Case law updates

ECHR says employer wrong to monitor private messages

The European Court of Human Rights (ECHR) has ruled that a worker had his rights breached when his private emails were monitored by his employer without his knowledge. Romanian national Bogdan Bărbulescu was employed as a sales engineer  between August 2004 and August 2007. As part of the role he set up a Yahoo Messenger account to handle customers’ queries. In July 2007 Bărbulescu’s employer told him that his activity on this account had been monitored, showing that he had been using the internet for personal purposes. Upon denying it, he was then presented with transcripts of conversations to personal matters.
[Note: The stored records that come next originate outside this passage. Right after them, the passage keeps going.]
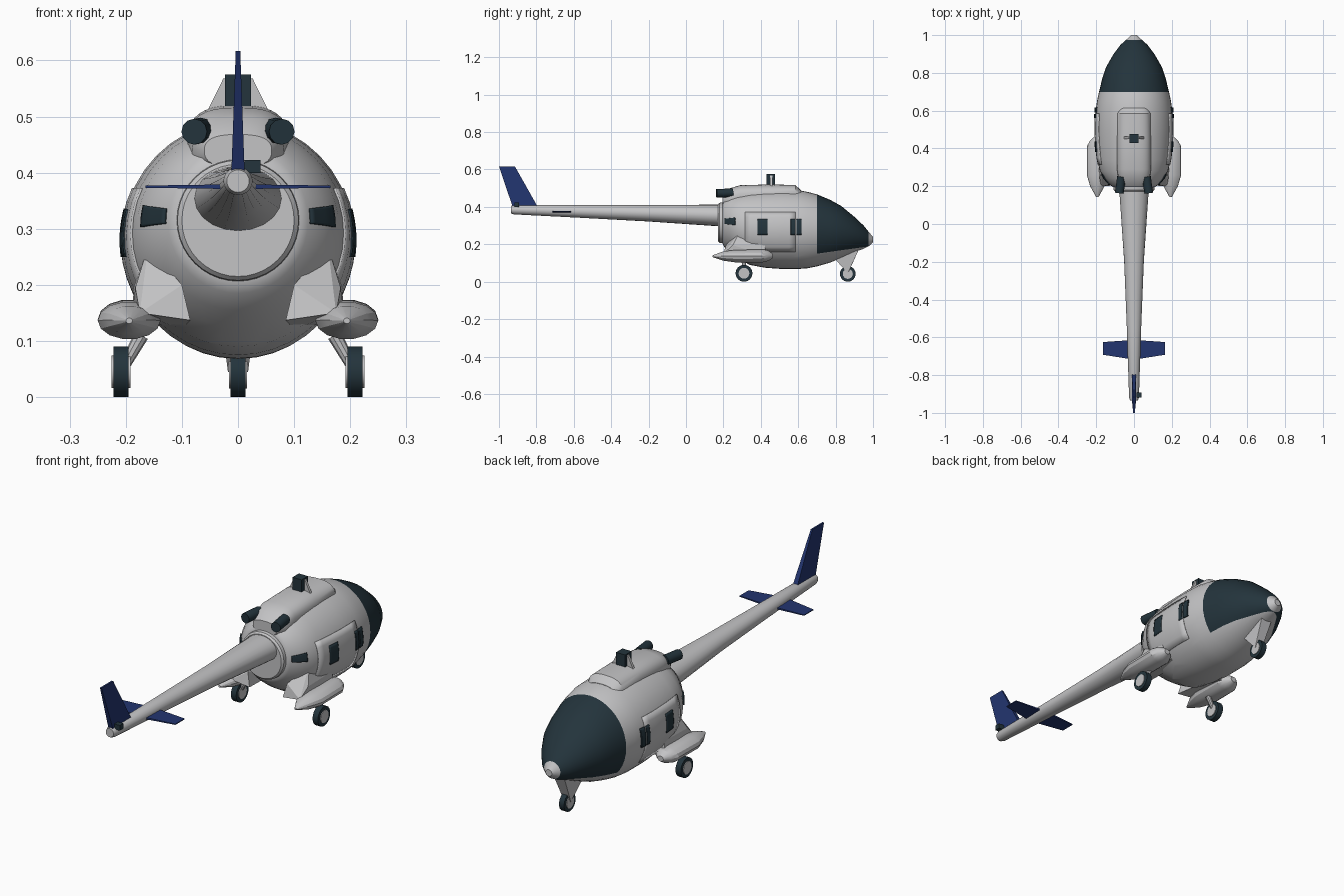
import bpy, bmesh, math
from mathutils import Vector, Matrix

cube = bpy.data.objects.get("Cube")
if cube:
    bpy.data.objects.remove(cube, do_unlink=True)


def material(name, rgb):
    m = bpy.data.materials.new(name)
    m.use_nodes = True
    m.diffuse_color = (*rgb, 1)
    m.node_tree.nodes["Principled BSDF"].inputs["Base Color"].default_value = (*rgb, 1)
    return m


grey = material("light grey paint", (0.55, 0.55, 0.56))
dark = material("dark glass and rubber", (0.017, 0.034, 0.045))
blue = material("navy blue paint", (0.016, 0.035, 0.16))


def finish(bm, name, mats, smooth=35, normals=True):
    if normals:
        bmesh.ops.recalc_face_normals(bm, faces=bm.faces)
    mesh = bpy.data.meshes.new(name)
    bm.to_mesh(mesh)
    bm.free()
    for m in mats:
        mesh.materials.append(m)
    ob = bpy.data.objects.new(name, mesh)
    bpy.context.collection.objects.link(ob)
    if smooth:
        bpy.ops.object.select_all(action="DESELECT")
        ob.select_set(True)
        bpy.context.view_layer.objects.active = ob
        bpy.ops.object.shade_smooth_by_angle(angle=math.radians(smooth))
    return ob


def loft(sections, sides=40, cx=0.0, power=1.0):
    """Rings of (y, half width, top z, bottom z), capped at both ends."""
    bm = bmesh.new()
    rings = []
    for y, rx, top, bottom in sections:
        ring = []
        for i in range(sides):
            a = 2 * math.pi * i / sides
            c, s = math.cos(a), math.sin(a)
            px = math.copysign(abs(c) ** power, c) * rx
            pz = math.copysign(abs(s) ** power, s) * (top - bottom) / 2
            ring.append(bm.verts.new((cx + px, y, (top + bottom) / 2 + pz)))
        rings.append(ring)
    for a, b in zip(rings, rings[1:]):
        for i in range(sides):
            j = (i + 1) % sides
            bm.faces.new((a[i], a[j], b[j], b[i]))
    bm.faces.new(rings[0])
    bm.faces.new(rings[-1])
    return bm


def hull(name, points, mat):
    bm = bmesh.new()
    for p in points:
        bm.verts.new(p)
    bmesh.ops.convex_hull(bm, input=bm.verts)
    return finish(bm, name, [mat], smooth=0)


def box(name, centre, size, mat):
    pts = [[c + s * k / 2 for c, s, k in zip(centre, size, (i, j, l))]
           for i in (-1, 1) for j in (-1, 1) for l in (-1, 1)]
    return hull(name, pts, mat)


def rod(name, start, end, r1, r2, mat, sides=16):
    a, b = Vector(start), Vector(end)
    rot = (b - a).to_track_quat("Z", "Y").to_matrix().to_4x4()
    bm = bmesh.new()
    bmesh.ops.create_cone(bm, cap_ends=True, segments=sides, radius1=r1, radius2=r2,
                          depth=(b - a).length, matrix=Matrix.Translation((a + b) / 2) @ rot)
    return finish(bm, name, [mat])


# Fuselage with dark canopy
BODY = [(.195, .11, .425, .205), (.205, .125, .445, .185), (.24, .155, .462, .155),
        (.28, .18, .474, .125), (.34, .194, .484, .09), (.42, .202, .49, .075),
        (.5, .206, .492, .069), (.6, .203, .49, .068), (.65, .196, .48, .072),
        (.7, .185, .467, .082), (.77, .168, .438, .102), (.83, .148, .405, .127),
        (.9, .108, .347, .158), (.95, .07, .3, .176), (.98, .036, .262, .192),
        (1.0, .016, .24, .21)]
SLOPE = Vector((0, -.14, 1)).normalized()
NOSE = .975
bm = loft(BODY)
for co, no in (((0, .7, .15), SLOPE), ((0, NOSE, 0), Vector((0, 1, 0)))):
    bmesh.ops.bisect_plane(bm, geom=bm.verts[:] + bm.edges[:] + bm.faces[:],
                           plane_co=co, plane_no=no)
for f in bm.faces:
    c = f.calc_center_median()
    f.material_index = int(.7 < c.y < NOSE and (c - Vector((0, .7, .15))).dot(SLOPE) > 0)
finish(bm, "fuselage", [grey, dark])


def body_x(y, z):
    for (y0, *a), (y1, *b) in zip(BODY, BODY[1:]):
        if y0 <= y <= y1:
            rx, top, bottom = [p + (q - p) * (y - y0) / (y1 - y0) for p, q in zip(a, b)]
            return rx * math.sqrt(max(0, 1 - ((2 * z - top - bottom) / (top - bottom)) ** 2))
    return 0


def panel(name, y0, y1, z0, z1, side, mat, lift, nose_shrink=0.0):
    """Thin plate that follows the side of the fuselage."""
    n = 8
    bm = bmesh.new()
    grid = []
    for i in range(n + 1):
        y = y0 + (y1 - y0) * i / n
        low = z0 + nose_shrink * (1 - i / n)
        high = z1 - nose_shrink * (1 - i / n)
        zs = [low + (high - low) * j / n for j in range(n + 1)]
        grid.append([bm.verts.new((side * (body_x(y, z) + lift), y, z)) for z in zs])
    for i in range(n):
        for j in range(n):
            bm.faces.new((grid[i][j], grid[i + 1][j], grid[i + 1][j + 1], grid[i][j + 1]))
    ob = finish(bm, name, [mat])
    mod = ob.modifiers.new("thickness", "SOLIDIFY")
    mod.thickness = .006
    mod.offset = 0


# Engine cowling, bulkhead ring, tail boom, nose cap
finish(loft([(.195, .06, .468, .41), (.23, .082, .498, .39), (.29, .09, .516, .39),
             (.45, .09, .52, .39), (.585, .088, .517, .39), (.615, .075, .488, .39)],
            32, power=.75), "engine_cowling", [grey])
finish(loft([(.172, .1, .415, .215), (.18, .108, .422, .208), (.21, .11, .425, .205)]),
       "rear_bulkhead", [grey])
finish(loft([(-.935, .02, .405, .365), (-.92, .026, .41, .36), (-.55, .038, .41, .341),
             (-.2, .052, .41, .322), (.18, .078, .412, .296)], 20), "tail_boom", [grey])
bm = bmesh.new()
bmesh.ops.create_uvsphere(bm, u_segments=16, v_segments=10, radius=.024,
                          matrix=Matrix.Translation((0, .976, .222)))
finish(bm, "nose_cap", [grey])

# Tail fin and small tail light
hull("tail_fin", [(s * t, y, z) for s in (-1, 1) for t, y, z in
                  ((.012, -.925, .395), (.012, -.79, .395), (.004, -1.0, .617), (.004, -.915, .617),
                   )], blue)
box("tail_light", (.026, -.905, .411), (.028, .026, .024), dark)

# Rotor mast with fairing
box("rotor_mast", (0, .453, .54), (.046, .046, .07), dark)
hull("mast_fairing", [(x, y, z) for y in (.45, .462) for x, z in
                      ((-.026, .568), (.026, .568), (-.062, .495), (.062, .495))], grey)

for side, label in ((1, "left"), (-1, "right")):
    # Horizontal stabiliser
    hull(label + "_stabiliser", [(side * x, y, .375 + k * t) for k in (-1, 1) for x, y, t in
                                 ((.02, -.715, .004), (.02, -.615, .004),
                                  (.165, -.692, .002), (.165, -.625, .002))], blue)
    # Exhaust pipe
    rod(label + "_exhaust", (side * .078, .163, .473), (side * .066, .25, .475),
        .023, .023, dark, 12)
    # Door, windows and rear vent
    panel(label + "_door", .315, .585, .16, .372, side, grey, .001)
    panel(label + "_door_window", .382, .437, .25, .335, side, dark, .004)
    panel(label + "_front_window", .56, .583, .25, .335, side, dark, .004)
    panel(label + "_side_window", .59, .617, .25, .335, side, dark, .004)
    panel(label + "_rear_vent", .207, .262, .303, .342, side, dark, .003, .006)
    # Sponson and its fairing to the fuselage
    finish(loft([(.142, .006, .141, .131), (.2, .038, .163, .112), (.26, .056, .17, .103),
                 (.41, .056, .174, .103), (.44, .04, .168, .11), (.463, .015, .15, .125)],
                14, side * .194), label + "_sponson", [grey], 25)
    hull(label + "_sponson_fairing",
         [(side * x, y, z) for x, y, z in
          ((.085, .205, .137), (.175, .2, .15), (.183, .25, .195), (.185, .42, .2),
           (.1, .215, .2), (.1, .43, .12), (.19, .43, .14), (.16, .29, .27))], grey)
    # Main wheel and leg
    rod(label + "_tyre", (side * .195, .31, .045), (side * .222, .31, .045), .045, .045, dark, 24)
    rod(label + "_hub", (side * .192, .31, .045), (side * .225, .31, .045), .029, .029, grey)
    rod(label + "_leg", (side * .172, .31, .11), (side * .2, .31, .06), .013, .01, grey, 10)

# Nose wheel and tapered leg
rod("nose_tyre", (-.013, .865, .042), (.013, .865, .042), .042, .042, dark, 24)
rod("nose_hub", (-.016, .865, .042), (.016, .865, .042), .027, .027, grey)
hull("nose_leg", [(s * x, y, z) for s in (-1, 1) for x, y, z in
                  ((.03, .78, .14), (.028, .925, .175), (.018, .845, .075),
                   (.018, .88, .075), (.018, .865, .045))], grey)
He was dismissed for breaching the company’s internal regulations, prohibiting the use of company resources for personal purposes.

When the Romanian courts found against him, he took the case to the ECHR, arguing that the messages were protected by Article 8 – the right to respect for private and family life, the home and correspondence – of the European Convention on Human Rights. In a judgment in January 2016 the EHCR ruled that the Romanian courts had struck a fair balance between his rights and the interests of his employer.

However, on appeal to the ECHR’s grand chamber it has now been ruled that there was indeed a violation of Article 8. The national courts had failed to determine whether Bărbulescu had received prior notification that his messages might be monitored or to what extent. Moreover the national courts had failed to consider why the company had deemed it necessary to introduce monitoring in the first place, and whether it could have used measures less intrusive to the private life of the employee.